# Data records:
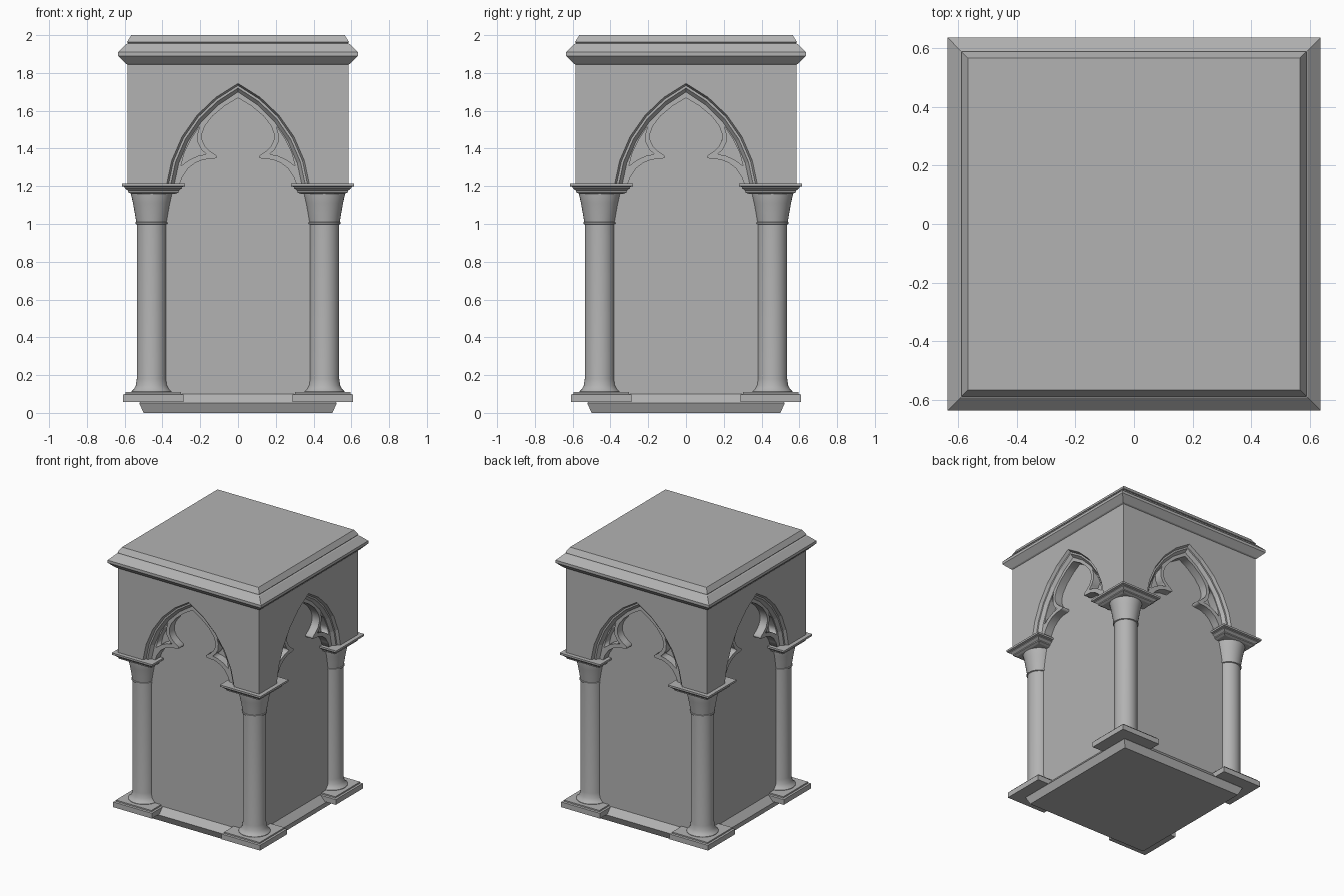
import bpy, bmesh, math
from mathutils import Matrix

if "Cube" in bpy.data.objects:
    bpy.data.objects.remove(bpy.data.objects["Cube"])

SCENE = bpy.context.scene.collection

# Mid-grey stone
STONE = bpy.data.materials.new("stone")
STONE.diffuse_color = (0.45, 0.45, 0.45, 1)
STONE.use_nodes = True
STONE.node_tree.nodes["Principled BSDF"].inputs["Base Color"].default_value = STONE.diffuse_color


def add(name, mesh, loc=(0, 0, 0), rot=0.0, smooth=False):
    if not mesh.materials:
        mesh.materials.append(STONE)
    ob = bpy.data.objects.new(name, mesh)
    SCENE.objects.link(ob)
    ob.location = loc
    ob.rotation_euler.z = rot
    if smooth:
        bpy.ops.object.select_all(action='DESELECT')
        ob.select_set(True)
        bpy.context.view_layer.objects.active = ob
        bpy.ops.object.shade_smooth_by_angle(angle=math.radians(35))
    return ob


def stack(name, profile, segs=4):
    """Closed solid from (half width, z) pairs; 4 segments gives a square plan."""
    bm = bmesh.new()
    k, off = (math.sqrt(2), math.pi / 4) if segs == 4 else (1, 0)
    rings = []
    for r, z in profile:
        rings.append([bm.verts.new((r * k * math.cos(off + 2 * math.pi * i / segs),
                                    r * k * math.sin(off + 2 * math.pi * i / segs), z))
                      for i in range(segs)])
    for a, b in zip(rings, rings[1:]):
        for i in range(segs):
            j = (i + 1) % segs
            bm.faces.new((a[i], a[j], b[j], b[i]))
    bm.faces.new(rings[0][::-1])
    bm.faces.new(rings[-1])
    me = bpy.data.meshes.new(name)
    bm.to_mesh(me)
    bm.free()
    return me


# Pointed arch: two arcs, each with its centre across the middle line
CX, CZ, R, SPRING = -0.306, 1.126, 0.69, 1.2


def arch(inset, n=5):
    r = R - inset
    a0, a1 = math.asin((SPRING - CZ) / r), math.acos(-CX / r)
    right = [(CX + r * math.cos(a0 + (a1 - a0) * i / n),
              CZ + r * math.sin(a0 + (a1 - a0) * i / n)) for i in range(n + 1)]
    return right + [(-x, z) for x, z in right[-2::-1]]


# Core wall with chamfered base slab
add("core_wall", stack("core_wall", [(.50, 0), (.523, .052), (.48, .10), (.48, 1.85)]))

# Cornice and roof slab
add("cornice", stack("cornice", [(.585, 1.845), (.595, 1.85), (.635, 1.89), (.635, 1.91), (.592, 1.953),
                                 (.582, 1.956), (.582, 1.960), (.588, 1.963), (.565, 2.0)]))

# Upper wall face with stepped arch moulding
FACE = 0.585
bm = bmesh.new()
rings = []
for inset, depth in [(0, 0), (.010, .022), (.022, .022), (.028, .030), (.040, .045), (.040, .105)]:
    rings.append([bm.verts.new((x, depth - FACE, z)) for x, z in arch(inset)])
corners = [bm.verts.new((x, -FACE, z)) for x, z in
           [(-FACE, SPRING), (-FACE, 1.85), (FACE, 1.85), (FACE, SPRING)]]
bm.faces.new(rings[0] + corners)
for a, b in zip(rings, rings[1:]):
    for i in range(len(a) - 1):
        bm.faces.new((a[i], b[i], b[i + 1], a[i + 1]))
bmesh.ops.recalc_face_normals(bm, faces=bm.faces)
bm.faces.ensure_lookup_table()
if bm.faces[0].normal.y > 0:
    bmesh.ops.reverse_faces(bm, faces=bm.faces)
arch_mesh = bpy.data.meshes.new("arch_wall")
bm.to_mesh(arch_mesh)
bm.free()

# Cusped tracery with a pierced opening on each side
lobe = [(.312, 1.2), (.295, 1.25), (.265, 1.295), (.225, 1.325), (.18, 1.342), (.135, 1.345), (.113, 1.35),
        (.115, 1.363), (.145, 1.383), (.175, 1.412), (.19, 1.445), (.19, 1.48), (.175, 1.52), (.135, 1.572),
        (.07, 1.626)]
hole = [(.203, 1.518), (.215, 1.475), (.213, 1.43), (.195, 1.395), (.168, 1.37), (.21, 1.362), (.255, 1.342),
        (.302, 1.308), (.283, 1.38), (.248, 1.45)]
mirror = lambda pts: [(-x, z) for x, z in pts]
outline = arch(.038) + mirror(lobe) + [(0, 1.668)] + lobe[::-1]
cu = bpy.data.curves.new("tracery_outline", 'CURVE')
cu.dimensions, cu.fill_mode, cu.extrude = '2D', 'BOTH', 0.03
for pts in (outline, hole, mirror(hole)):
    sp = cu.splines.new('POLY')
    sp.points.add(len(pts) - 1)
    sp.use_cyclic_u = True
    for p, (x, z) in zip(sp.points, pts):
        p.co = (x, z, 0, 1)
helper = bpy.data.objects.new("tracery_outline", cu)
SCENE.objects.link(helper)
bpy.context.view_layer.update()
dg = bpy.context.evaluated_depsgraph_get()
tracery_mesh = bpy.data.meshes.new_from_object(helper.evaluated_get(dg))
tracery_mesh.transform(Matrix.Translation((0, -.51, 0)) @ Matrix.Rotation(math.pi / 2, 4, 'X'))
bpy.data.objects.remove(helper)

# Column parts
shaft = stack("column_shaft", [(.108, .10), (.108, .113), (.095, .125), (.084, .145), (.079, .18), (.079, .997),
                               (.086, 1.0), (.086, 1.009), (.082, 1.011), (.090, 1.06), (.099, 1.11),
                               (.111, 1.165), (.111, 1.18)], 32)
plinth = stack("column_plinth", [(.16, .058), (.16, .097), (.147, .10), (.147, .11)])
abacus = stack("column_abacus", [(.118, 1.16), (.135, 1.168), (.135, 1.176), (.152, 1.19), (.152, 1.196),
                                 (.167, 1.2), (.167, 1.214)])

# Four sides and four corners
for k in range(4):
    turn = k * math.pi / 2
    add("arch_wall", arch_mesh, rot=turn)
    add("tracery", tracery_mesh, rot=turn)
    sx, sy = (1, 1, -1, -1)[k], (1, -1, -1, 1)[k]
    add("column_shaft", shaft, (.457 * sx, .457 * sy, 0), smooth=True)
    add("column_plinth", plinth, (.448 * sx, .448 * sy, 0))
    add("column_abacus", abacus, (.448 * sx, .448 * sy, 0))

# Aim of the task:
Output the lines above between the one holding "bm.faces.ensure_lookup_table()" and the one holding "(.302, 1.308), (.283, 1.38), (.248, 1.45)]", inclusive, with nothing before or after them.

# Task output:
bm.faces.ensure_lookup_table()
if bm.faces[0].normal.y > 0:
    bmesh.ops.reverse_faces(bm, faces=bm.faces)
arch_mesh = bpy.data.meshes.new("arch_wall")
bm.to_mesh(arch_mesh)
bm.free()

# Cusped tracery with a pierced opening on each side
lobe = [(.312, 1.2), (.295, 1.25), (.265, 1.295), (.225, 1.325), (.18, 1.342), (.135, 1.345), (.113, 1.35),
        (.115, 1.363), (.145, 1.383), (.175, 1.412), (.19, 1.445), (.19, 1.48), (.175, 1.52), (.135, 1.572),
        (.07, 1.626)]
hole = [(.203, 1.518), (.215, 1.475), (.213, 1.43), (.195, 1.395), (.168, 1.37), (.21, 1.362), (.255, 1.342),
        (.302, 1.308), (.283, 1.38), (.248, 1.45)]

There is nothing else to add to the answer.